[Items from a dataset]
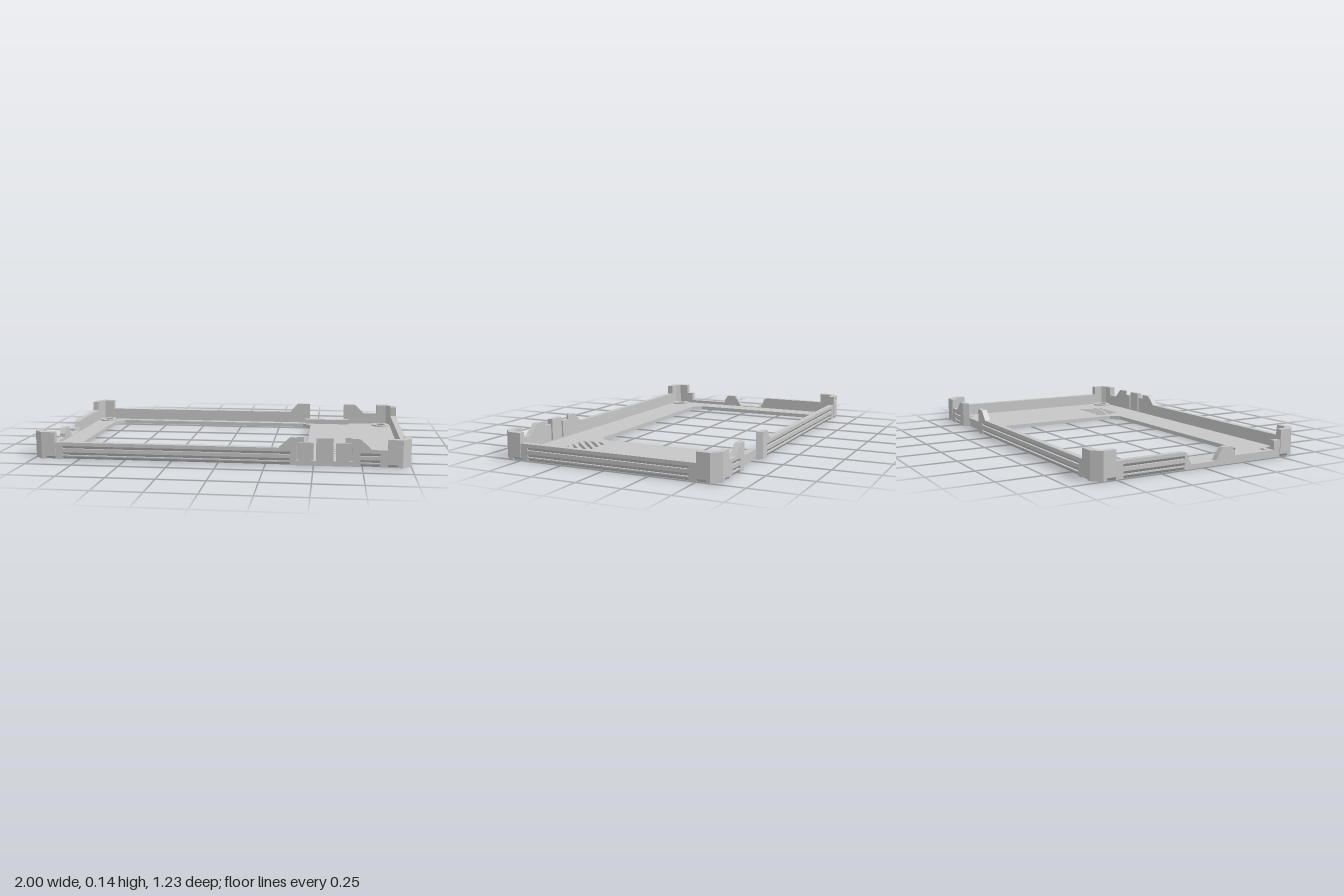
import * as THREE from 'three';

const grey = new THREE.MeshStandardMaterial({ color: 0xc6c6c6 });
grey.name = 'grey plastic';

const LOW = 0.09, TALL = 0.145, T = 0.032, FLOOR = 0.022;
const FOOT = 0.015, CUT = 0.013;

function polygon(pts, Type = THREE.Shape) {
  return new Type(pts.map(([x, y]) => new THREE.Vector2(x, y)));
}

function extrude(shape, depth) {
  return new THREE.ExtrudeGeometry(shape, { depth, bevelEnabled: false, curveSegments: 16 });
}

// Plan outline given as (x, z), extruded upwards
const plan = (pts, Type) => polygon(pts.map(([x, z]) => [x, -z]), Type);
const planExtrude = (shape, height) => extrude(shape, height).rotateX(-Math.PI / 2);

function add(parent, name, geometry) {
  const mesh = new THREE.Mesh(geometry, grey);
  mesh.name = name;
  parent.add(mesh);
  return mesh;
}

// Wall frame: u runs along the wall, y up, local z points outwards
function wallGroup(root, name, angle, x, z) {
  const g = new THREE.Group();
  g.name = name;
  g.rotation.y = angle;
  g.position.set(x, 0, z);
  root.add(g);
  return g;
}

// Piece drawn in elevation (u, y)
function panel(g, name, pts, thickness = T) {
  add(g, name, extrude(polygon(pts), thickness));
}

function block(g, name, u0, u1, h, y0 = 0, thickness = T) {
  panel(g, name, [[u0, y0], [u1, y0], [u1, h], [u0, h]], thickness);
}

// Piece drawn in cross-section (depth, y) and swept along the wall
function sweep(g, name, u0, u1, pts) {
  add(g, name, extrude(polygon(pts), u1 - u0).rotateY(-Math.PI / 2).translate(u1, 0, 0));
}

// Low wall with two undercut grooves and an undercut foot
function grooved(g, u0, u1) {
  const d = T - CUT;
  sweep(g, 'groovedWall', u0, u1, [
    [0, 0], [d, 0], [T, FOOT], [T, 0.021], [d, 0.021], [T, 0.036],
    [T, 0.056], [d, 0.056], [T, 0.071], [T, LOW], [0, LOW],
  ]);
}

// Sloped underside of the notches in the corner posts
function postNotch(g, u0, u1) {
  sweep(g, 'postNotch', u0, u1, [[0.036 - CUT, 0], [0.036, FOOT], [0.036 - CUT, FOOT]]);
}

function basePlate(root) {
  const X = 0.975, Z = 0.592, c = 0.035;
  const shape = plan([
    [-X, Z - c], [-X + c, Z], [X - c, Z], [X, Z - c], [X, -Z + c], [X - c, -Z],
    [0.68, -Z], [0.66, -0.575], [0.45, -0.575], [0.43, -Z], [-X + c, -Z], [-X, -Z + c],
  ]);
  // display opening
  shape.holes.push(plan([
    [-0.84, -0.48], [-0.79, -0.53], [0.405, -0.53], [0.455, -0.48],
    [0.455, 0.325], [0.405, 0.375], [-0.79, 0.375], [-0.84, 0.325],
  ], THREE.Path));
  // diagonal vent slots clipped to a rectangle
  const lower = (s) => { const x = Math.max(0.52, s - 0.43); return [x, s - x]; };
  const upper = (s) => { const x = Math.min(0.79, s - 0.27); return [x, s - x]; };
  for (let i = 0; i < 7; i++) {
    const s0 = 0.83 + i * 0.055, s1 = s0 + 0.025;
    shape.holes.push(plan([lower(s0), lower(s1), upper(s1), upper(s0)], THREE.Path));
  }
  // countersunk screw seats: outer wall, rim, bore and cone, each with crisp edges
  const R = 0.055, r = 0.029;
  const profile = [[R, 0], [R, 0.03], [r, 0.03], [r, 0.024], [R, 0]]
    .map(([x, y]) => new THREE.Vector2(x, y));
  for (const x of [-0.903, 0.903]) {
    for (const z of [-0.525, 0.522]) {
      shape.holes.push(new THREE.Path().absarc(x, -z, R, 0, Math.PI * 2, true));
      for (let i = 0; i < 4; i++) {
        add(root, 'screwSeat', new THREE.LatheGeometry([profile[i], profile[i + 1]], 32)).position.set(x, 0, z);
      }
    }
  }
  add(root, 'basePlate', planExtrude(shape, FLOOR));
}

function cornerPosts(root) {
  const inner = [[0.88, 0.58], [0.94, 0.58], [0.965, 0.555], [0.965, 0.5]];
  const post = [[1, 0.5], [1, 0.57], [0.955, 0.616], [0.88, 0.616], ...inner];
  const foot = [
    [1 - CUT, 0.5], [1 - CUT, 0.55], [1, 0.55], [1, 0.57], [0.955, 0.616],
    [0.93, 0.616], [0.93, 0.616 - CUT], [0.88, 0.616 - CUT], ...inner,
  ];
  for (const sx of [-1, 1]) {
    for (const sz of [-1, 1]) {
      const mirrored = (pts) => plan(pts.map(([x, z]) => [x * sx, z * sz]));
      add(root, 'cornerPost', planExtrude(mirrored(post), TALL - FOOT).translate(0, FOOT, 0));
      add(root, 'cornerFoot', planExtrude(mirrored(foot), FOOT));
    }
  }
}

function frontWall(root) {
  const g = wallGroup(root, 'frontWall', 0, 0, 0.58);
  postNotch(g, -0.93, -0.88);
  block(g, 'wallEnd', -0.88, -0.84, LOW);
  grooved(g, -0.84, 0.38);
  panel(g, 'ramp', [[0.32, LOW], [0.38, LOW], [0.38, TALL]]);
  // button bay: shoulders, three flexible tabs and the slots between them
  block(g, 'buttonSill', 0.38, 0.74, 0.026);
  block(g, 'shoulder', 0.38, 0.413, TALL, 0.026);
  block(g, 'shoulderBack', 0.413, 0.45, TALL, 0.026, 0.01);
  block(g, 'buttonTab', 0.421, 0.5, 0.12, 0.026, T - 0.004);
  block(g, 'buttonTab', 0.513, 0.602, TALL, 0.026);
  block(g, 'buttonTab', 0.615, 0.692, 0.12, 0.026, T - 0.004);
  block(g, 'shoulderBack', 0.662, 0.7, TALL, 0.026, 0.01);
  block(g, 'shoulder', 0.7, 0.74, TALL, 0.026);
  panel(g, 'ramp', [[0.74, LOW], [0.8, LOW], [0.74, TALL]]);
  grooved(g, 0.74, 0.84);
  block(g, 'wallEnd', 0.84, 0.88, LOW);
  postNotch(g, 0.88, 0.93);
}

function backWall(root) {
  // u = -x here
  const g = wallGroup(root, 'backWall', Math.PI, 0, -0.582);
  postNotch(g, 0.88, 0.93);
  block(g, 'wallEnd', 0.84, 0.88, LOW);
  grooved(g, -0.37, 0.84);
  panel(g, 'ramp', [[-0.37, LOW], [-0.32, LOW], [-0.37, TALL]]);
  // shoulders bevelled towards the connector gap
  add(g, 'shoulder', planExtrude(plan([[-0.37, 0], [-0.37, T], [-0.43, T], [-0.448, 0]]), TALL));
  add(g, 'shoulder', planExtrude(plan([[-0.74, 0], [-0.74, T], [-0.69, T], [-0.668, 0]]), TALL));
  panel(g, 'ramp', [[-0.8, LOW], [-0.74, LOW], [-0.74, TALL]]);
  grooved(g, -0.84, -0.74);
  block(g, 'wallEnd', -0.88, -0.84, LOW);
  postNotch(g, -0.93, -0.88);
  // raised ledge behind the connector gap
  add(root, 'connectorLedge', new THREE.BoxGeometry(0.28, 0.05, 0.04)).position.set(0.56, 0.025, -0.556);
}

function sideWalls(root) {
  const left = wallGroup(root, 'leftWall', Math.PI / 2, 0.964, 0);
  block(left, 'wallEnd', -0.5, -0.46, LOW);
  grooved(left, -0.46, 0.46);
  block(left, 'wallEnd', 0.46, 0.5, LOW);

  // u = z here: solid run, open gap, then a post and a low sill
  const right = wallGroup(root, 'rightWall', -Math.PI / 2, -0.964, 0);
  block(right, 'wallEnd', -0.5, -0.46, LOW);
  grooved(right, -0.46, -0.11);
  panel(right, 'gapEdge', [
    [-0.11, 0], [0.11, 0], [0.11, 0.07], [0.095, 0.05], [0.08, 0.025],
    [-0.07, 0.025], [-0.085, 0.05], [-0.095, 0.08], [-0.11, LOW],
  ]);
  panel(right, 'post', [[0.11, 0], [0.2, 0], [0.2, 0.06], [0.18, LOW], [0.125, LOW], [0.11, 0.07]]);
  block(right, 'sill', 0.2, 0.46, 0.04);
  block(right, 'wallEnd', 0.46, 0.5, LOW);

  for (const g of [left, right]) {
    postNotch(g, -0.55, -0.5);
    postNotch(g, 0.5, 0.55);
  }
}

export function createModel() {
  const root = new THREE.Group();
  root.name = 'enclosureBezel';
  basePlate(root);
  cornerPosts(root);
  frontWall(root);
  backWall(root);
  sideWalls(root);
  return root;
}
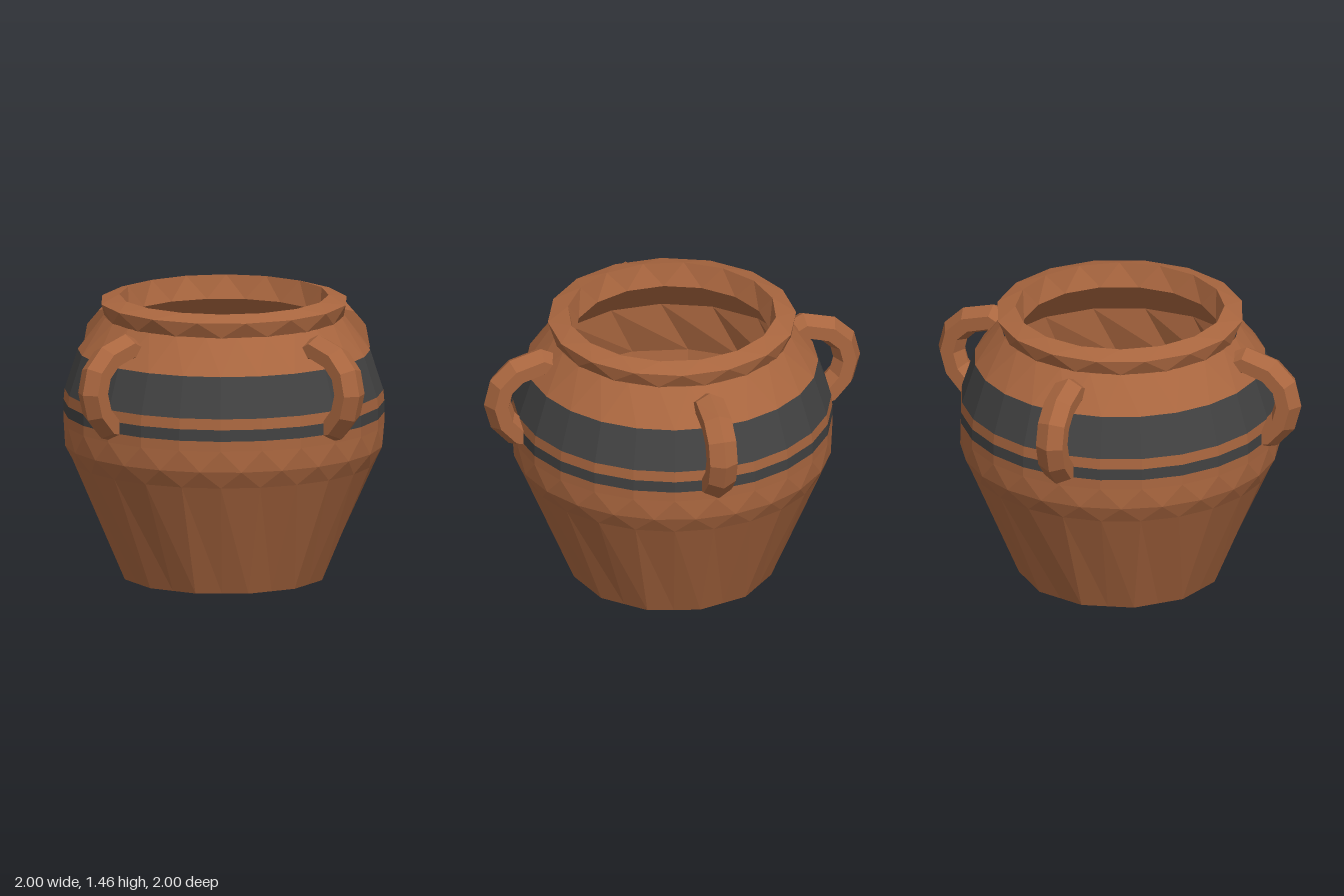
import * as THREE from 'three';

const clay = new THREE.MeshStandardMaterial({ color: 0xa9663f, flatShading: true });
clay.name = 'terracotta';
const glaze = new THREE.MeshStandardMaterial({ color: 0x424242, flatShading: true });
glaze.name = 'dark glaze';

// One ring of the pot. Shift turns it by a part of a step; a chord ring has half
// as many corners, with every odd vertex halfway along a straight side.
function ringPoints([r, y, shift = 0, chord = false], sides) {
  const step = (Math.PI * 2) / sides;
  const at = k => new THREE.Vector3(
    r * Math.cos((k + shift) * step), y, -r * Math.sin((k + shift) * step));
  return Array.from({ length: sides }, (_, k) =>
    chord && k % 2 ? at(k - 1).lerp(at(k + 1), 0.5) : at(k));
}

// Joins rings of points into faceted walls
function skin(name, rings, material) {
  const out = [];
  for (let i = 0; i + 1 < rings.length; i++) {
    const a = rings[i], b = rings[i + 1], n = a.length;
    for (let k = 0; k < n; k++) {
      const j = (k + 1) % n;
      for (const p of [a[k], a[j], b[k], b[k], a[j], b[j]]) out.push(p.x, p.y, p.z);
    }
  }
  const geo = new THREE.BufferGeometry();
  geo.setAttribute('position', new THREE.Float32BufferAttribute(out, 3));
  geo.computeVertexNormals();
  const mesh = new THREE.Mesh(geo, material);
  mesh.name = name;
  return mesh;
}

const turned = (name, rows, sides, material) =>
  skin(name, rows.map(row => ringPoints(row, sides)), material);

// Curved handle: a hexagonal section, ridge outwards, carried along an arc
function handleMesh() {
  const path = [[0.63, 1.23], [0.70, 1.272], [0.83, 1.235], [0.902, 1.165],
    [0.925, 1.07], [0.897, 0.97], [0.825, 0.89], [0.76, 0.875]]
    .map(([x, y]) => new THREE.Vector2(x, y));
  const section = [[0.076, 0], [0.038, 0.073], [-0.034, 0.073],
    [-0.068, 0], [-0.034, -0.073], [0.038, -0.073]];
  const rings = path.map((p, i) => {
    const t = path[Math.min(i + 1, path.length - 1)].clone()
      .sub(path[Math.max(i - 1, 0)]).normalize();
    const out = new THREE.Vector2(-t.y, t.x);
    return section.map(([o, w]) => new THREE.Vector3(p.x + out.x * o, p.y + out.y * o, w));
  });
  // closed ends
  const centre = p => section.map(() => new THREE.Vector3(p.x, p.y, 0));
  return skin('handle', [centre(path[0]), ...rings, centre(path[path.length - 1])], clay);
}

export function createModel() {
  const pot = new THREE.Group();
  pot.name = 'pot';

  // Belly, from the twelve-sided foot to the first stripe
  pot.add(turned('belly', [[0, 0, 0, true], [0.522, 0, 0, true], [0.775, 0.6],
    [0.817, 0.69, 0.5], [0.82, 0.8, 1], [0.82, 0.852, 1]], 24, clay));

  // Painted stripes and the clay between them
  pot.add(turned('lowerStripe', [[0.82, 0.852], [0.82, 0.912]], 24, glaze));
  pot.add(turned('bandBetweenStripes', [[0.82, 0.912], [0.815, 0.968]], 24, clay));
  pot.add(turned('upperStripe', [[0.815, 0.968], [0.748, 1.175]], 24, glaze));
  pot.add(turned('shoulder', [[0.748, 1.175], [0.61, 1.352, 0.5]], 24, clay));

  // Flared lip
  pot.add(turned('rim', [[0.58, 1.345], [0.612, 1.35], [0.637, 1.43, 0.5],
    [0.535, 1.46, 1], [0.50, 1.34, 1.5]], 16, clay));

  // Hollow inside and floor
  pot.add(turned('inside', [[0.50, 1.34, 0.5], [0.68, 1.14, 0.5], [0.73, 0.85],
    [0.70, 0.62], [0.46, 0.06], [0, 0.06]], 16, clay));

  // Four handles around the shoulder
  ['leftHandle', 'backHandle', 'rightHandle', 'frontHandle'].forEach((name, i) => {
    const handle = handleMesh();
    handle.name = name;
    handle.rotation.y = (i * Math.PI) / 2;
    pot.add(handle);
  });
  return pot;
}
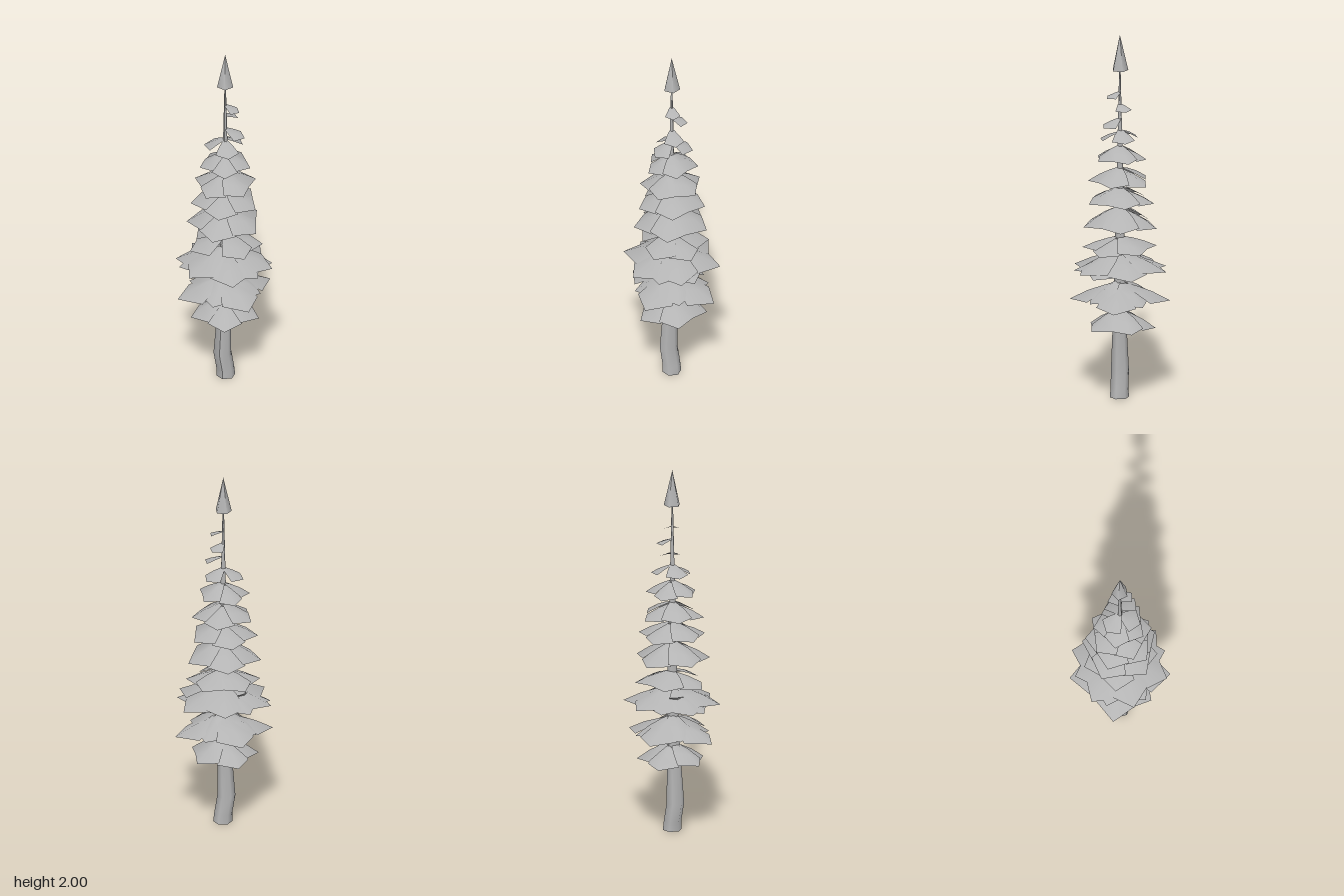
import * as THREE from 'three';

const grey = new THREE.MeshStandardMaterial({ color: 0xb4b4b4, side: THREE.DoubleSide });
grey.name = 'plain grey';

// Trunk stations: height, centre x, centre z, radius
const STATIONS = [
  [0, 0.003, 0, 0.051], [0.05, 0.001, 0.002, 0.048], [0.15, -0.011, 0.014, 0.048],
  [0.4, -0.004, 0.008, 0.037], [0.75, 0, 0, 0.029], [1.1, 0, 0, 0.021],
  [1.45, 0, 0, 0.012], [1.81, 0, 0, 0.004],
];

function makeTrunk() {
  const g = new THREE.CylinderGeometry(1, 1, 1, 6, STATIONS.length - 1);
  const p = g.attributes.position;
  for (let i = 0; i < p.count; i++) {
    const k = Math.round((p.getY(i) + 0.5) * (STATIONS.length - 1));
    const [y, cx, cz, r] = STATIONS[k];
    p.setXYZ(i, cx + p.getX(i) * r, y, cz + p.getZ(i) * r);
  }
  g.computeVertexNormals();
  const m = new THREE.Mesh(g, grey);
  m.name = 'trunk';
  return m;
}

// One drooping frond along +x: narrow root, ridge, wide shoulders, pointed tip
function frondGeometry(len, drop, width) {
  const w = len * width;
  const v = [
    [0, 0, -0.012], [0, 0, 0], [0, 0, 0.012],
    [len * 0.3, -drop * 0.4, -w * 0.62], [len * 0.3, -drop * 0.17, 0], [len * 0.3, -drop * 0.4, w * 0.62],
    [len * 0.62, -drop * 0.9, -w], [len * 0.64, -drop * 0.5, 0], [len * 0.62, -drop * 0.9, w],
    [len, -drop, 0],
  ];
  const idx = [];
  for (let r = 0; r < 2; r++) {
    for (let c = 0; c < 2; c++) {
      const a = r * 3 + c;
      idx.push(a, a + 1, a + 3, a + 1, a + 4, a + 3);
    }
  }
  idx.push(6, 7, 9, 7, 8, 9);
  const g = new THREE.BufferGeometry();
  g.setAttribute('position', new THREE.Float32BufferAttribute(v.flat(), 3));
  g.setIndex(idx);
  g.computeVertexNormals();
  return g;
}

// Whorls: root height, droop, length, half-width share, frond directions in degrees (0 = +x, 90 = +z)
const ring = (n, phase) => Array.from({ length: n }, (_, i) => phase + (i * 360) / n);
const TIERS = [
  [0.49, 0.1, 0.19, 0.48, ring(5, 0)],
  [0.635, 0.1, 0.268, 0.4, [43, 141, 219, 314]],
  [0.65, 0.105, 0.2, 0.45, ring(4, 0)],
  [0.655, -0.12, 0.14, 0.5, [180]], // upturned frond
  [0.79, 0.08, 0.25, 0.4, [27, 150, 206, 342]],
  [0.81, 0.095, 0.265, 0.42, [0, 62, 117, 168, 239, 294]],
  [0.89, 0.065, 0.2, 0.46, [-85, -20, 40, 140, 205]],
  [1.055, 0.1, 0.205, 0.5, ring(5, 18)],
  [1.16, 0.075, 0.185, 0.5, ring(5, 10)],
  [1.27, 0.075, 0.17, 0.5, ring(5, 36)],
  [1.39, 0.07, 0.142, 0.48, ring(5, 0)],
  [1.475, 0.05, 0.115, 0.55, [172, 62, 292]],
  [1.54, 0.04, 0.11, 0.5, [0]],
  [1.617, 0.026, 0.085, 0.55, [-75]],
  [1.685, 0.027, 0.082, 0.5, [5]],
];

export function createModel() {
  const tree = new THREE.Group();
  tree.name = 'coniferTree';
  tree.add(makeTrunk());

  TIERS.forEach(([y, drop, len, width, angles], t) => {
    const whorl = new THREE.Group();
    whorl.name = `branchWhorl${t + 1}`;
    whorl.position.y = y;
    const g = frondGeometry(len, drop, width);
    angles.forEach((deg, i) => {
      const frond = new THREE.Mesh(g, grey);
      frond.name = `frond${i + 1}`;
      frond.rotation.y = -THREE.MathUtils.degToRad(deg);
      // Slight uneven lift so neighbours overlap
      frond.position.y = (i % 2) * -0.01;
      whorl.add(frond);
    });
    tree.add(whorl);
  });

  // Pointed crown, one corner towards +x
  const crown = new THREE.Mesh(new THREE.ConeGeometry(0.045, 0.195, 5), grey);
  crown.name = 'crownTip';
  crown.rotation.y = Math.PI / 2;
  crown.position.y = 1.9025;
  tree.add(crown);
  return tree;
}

* **Directions**: Go through the records above. Copy each line in which the string "crown" appears.

* **Output of the task**:
  // Pointed crown, one corner towards +x
  const crown = new THREE.Mesh(new THREE.ConeGeometry(0.045, 0.195, 5), grey);
  crown.name = 'crownTip';
  crown.rotation.y = Math.PI / 2;
  crown.position.y = 1.9025;
  tree.add(crown);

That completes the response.